Families, communities, and nations are stronger when financial information is known by all who are in leadership positions. Elder Marvin J. Ashton quoted a study by the American Bar Association that indicated that “89 percent of all divorces can be traced to quarrels and accusations over money.”
One way to achieve oneness with a spouse on finances is to discuss finances while dating. In their textbook titled Fundamentals of Family Finance – Living Joyfully within your Means,
E. Jeffrey Hill and Bryan L. Sudweeks discussed this topic. In chapter 13 Marriage and Money, the authors listed lots of questions to discuss with a potential spouse. Some of those questions are as follows:
Are you a saver or a spender?
What is your net worth?
What is your attitude about debt?
What is your attitude about financial help from family?
What is your credit score?
Do you currently have and live within a budget? If so, what are your living expenses each month?
How are you paying for your college education?
How do you foresee sharing finances and assets with your spouse after marriage?
How many children do you desire in hour family?
What is your expectation about who is going to earn the money in your family?
What do you think about tithing and other donations?
The authors taught that the purchase of “the engagement ring is the first major financial decision that you will make related to your marriage” (p. 177). The decision on the ring should be a joint decision. The second big expense is the wedding budget, and couples should avoid going into debt to pay for a wedding.
The authors gave four principles for handling money in marriage: (1) Spouses should be equal partners in financial decisions. (2) There should be total trust and transparency between marital partners. (3) Couples should work together to reduce and eventually eliminate debt. (4) Couples should counsel with the Lord in all thy financial doings.
In addition, the authors gave six practices for handling money in marriage: (1) Do your budget together and review it frequently. (2) Make major purchases together. (3) Agree to spending limits. (4) Sleep on big purchases. (5) Deal with financial disagreements constructively (remember H.A.L.T. – hungry, angry, lonely, tired). (6) Both spouses should have some mad money to spend on anything they desire without a need to account for it.
Marital partners can strengthen their marriage by getting on the same page with finances.
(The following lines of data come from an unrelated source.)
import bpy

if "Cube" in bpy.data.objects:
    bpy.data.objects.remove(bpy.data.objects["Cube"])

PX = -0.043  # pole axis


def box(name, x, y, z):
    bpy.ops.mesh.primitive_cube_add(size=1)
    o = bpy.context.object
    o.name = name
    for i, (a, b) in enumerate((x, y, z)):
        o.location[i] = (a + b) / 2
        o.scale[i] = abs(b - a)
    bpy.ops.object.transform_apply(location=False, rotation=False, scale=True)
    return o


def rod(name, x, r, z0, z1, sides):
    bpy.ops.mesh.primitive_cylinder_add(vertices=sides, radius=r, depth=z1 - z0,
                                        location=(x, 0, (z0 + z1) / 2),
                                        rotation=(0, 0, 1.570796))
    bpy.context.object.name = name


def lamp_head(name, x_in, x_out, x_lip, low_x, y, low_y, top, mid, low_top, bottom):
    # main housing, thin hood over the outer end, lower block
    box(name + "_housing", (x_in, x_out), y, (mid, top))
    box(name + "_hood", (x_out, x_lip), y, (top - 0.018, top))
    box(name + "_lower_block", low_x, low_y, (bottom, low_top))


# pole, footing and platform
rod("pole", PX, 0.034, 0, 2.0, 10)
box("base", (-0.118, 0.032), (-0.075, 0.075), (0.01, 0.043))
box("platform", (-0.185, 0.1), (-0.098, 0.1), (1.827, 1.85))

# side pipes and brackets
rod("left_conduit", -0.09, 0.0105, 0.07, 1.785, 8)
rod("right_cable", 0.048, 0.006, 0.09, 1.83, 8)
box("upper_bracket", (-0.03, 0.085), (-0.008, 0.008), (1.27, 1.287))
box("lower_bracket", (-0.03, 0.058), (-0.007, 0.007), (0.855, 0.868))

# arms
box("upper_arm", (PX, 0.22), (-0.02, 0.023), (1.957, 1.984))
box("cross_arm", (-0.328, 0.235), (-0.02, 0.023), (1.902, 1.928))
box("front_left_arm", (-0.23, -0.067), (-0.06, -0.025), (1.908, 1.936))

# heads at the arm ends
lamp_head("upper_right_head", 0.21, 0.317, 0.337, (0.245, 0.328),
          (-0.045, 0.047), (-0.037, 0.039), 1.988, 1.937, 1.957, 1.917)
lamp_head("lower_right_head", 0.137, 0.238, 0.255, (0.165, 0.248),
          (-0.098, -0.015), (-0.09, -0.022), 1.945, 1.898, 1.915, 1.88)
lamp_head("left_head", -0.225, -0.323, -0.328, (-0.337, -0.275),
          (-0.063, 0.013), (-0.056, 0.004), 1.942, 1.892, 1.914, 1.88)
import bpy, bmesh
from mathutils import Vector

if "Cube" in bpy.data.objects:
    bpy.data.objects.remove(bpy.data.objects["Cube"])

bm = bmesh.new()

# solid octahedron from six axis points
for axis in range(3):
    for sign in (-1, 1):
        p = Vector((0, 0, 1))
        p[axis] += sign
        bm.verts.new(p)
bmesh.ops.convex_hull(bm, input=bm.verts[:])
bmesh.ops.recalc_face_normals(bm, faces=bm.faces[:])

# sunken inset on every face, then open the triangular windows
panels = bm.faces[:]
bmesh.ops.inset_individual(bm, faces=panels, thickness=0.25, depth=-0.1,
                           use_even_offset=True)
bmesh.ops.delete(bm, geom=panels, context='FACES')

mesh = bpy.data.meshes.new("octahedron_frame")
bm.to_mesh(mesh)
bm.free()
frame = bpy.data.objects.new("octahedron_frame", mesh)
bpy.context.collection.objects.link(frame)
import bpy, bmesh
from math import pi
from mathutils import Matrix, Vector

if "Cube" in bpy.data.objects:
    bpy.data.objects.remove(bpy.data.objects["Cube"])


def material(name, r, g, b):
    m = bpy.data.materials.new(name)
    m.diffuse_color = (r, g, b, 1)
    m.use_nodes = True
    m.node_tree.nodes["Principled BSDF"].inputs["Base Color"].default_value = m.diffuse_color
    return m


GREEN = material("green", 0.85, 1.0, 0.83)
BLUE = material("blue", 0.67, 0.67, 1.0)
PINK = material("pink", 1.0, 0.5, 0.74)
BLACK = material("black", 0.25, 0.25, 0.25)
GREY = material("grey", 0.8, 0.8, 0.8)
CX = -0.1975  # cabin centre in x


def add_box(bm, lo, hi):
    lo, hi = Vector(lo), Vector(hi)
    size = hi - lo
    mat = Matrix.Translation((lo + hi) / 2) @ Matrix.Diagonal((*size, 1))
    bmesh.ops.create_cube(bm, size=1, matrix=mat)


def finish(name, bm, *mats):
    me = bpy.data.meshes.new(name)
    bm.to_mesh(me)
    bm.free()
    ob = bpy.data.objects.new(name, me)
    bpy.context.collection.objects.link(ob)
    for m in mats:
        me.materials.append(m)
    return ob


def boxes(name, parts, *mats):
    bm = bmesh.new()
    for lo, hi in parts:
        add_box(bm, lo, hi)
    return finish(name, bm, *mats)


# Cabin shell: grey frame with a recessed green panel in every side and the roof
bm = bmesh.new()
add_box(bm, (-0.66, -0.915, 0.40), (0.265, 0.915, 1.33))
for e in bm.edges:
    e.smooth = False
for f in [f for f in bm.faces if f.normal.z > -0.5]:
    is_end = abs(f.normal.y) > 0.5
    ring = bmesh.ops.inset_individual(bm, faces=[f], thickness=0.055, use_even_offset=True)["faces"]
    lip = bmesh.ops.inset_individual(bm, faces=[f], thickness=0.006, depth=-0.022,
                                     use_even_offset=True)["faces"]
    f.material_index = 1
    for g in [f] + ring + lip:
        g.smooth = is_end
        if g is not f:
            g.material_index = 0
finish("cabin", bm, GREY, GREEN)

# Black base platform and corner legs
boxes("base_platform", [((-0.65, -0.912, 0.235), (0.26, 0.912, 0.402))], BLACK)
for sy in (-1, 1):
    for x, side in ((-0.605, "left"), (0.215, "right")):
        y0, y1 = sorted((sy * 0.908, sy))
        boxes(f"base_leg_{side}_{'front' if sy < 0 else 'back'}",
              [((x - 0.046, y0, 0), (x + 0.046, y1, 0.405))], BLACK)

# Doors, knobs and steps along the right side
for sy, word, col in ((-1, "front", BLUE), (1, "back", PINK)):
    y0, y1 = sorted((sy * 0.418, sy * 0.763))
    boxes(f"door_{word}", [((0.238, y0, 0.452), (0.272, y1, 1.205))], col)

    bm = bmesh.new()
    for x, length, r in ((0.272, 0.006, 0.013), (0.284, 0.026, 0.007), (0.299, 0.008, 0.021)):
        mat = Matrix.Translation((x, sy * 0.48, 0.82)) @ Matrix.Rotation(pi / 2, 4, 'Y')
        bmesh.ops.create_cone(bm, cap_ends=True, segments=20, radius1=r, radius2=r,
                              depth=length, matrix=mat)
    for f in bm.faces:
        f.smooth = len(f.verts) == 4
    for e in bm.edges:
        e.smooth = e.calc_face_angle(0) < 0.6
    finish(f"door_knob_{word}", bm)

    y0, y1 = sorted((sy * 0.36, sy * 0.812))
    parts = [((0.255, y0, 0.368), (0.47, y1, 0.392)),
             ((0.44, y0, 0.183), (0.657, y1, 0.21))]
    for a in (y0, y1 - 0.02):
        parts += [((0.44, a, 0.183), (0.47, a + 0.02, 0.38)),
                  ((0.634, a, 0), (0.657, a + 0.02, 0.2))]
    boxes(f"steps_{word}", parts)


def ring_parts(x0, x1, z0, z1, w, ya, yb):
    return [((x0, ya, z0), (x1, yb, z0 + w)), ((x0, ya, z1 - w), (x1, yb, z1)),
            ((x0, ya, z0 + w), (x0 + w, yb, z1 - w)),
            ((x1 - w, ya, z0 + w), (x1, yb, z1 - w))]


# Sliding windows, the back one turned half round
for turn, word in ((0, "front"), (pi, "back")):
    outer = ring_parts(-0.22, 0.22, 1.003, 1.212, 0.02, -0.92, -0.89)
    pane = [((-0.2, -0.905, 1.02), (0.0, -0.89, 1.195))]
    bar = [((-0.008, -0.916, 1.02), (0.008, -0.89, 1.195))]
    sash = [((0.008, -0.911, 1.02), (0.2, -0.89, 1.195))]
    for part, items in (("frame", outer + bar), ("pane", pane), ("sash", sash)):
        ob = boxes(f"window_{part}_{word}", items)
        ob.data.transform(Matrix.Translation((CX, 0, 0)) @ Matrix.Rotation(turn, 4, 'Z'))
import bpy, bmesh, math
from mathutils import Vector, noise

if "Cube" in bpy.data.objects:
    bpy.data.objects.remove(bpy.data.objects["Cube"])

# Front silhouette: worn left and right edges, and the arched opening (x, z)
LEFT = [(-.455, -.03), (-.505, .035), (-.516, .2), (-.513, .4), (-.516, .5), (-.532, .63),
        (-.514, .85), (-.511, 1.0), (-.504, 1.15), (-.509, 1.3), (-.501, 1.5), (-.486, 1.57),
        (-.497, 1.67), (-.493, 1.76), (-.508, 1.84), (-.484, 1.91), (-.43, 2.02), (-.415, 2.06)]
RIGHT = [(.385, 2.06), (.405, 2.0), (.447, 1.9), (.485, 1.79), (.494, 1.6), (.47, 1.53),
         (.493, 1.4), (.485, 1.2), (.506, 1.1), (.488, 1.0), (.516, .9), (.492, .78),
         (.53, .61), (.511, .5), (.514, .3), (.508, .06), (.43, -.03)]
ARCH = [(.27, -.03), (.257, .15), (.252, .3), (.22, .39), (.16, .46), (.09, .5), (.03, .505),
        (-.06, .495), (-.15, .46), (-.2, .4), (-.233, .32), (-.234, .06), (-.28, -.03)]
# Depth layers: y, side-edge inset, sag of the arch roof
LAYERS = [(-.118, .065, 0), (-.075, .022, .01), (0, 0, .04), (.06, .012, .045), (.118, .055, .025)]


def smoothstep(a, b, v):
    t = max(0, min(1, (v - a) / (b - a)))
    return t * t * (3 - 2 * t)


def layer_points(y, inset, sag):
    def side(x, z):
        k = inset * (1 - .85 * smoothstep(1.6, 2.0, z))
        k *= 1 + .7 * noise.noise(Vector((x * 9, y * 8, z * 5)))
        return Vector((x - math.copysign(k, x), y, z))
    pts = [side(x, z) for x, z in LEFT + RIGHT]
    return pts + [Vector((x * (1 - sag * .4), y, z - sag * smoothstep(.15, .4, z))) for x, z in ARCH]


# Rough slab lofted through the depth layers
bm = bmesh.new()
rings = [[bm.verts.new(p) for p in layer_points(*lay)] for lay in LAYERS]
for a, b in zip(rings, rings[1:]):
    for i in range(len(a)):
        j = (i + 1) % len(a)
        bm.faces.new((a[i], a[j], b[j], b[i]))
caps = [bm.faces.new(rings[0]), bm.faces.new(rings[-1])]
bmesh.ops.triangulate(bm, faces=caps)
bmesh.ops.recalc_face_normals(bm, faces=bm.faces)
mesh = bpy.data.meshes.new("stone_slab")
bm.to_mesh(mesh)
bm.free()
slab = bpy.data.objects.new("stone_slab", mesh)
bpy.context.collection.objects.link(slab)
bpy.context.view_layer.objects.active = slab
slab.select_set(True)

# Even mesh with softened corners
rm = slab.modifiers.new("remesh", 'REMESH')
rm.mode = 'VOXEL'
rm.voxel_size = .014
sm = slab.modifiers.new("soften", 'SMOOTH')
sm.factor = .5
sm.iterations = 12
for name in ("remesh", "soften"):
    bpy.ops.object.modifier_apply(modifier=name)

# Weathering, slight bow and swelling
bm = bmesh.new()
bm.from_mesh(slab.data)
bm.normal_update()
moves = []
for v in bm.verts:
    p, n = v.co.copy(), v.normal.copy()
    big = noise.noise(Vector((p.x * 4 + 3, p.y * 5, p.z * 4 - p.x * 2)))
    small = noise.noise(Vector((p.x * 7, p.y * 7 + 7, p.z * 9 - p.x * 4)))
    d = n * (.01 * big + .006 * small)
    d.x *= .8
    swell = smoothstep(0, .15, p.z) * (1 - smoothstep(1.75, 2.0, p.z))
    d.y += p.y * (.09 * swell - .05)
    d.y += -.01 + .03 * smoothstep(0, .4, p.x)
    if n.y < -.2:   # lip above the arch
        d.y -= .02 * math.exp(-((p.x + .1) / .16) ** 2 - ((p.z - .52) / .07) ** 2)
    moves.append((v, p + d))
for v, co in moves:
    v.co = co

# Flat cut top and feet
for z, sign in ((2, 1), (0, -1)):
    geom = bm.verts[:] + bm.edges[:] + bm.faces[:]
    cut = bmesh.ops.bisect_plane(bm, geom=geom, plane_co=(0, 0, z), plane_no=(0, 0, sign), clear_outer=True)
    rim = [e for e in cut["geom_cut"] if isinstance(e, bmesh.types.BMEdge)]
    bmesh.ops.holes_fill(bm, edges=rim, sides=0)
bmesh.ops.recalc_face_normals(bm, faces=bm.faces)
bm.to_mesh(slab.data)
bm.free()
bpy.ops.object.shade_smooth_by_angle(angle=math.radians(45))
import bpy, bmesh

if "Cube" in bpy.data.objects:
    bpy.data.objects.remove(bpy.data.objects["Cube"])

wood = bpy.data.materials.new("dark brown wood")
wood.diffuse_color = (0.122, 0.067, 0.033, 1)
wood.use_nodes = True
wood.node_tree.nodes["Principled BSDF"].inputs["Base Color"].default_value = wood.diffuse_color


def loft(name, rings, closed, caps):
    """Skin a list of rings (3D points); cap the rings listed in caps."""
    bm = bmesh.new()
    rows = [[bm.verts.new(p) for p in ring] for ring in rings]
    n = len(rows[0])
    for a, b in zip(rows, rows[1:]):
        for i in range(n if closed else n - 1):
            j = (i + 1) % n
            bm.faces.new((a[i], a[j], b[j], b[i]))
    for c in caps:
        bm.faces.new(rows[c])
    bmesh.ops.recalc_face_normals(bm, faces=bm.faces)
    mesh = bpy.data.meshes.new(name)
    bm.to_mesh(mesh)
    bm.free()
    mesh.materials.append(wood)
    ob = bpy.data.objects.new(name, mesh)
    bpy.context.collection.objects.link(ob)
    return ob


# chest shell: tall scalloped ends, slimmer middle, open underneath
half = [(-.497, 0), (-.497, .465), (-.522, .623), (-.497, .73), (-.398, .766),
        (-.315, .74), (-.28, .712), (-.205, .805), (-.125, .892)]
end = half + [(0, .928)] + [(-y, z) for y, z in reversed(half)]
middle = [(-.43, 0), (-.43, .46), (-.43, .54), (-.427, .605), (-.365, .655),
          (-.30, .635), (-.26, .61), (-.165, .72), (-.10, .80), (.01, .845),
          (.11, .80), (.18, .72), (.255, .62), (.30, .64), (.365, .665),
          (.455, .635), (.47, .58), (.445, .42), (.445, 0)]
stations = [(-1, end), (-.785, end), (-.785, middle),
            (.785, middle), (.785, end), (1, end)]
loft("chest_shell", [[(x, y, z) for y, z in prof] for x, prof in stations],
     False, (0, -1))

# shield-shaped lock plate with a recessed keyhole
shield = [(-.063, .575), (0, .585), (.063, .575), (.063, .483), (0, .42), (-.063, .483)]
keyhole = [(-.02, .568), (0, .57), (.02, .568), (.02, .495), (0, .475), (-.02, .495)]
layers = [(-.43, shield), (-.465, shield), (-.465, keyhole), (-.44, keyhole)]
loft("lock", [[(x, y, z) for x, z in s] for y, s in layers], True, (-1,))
By following the authors’ suggestions, they can strengthen their marriage, family, community, and nation.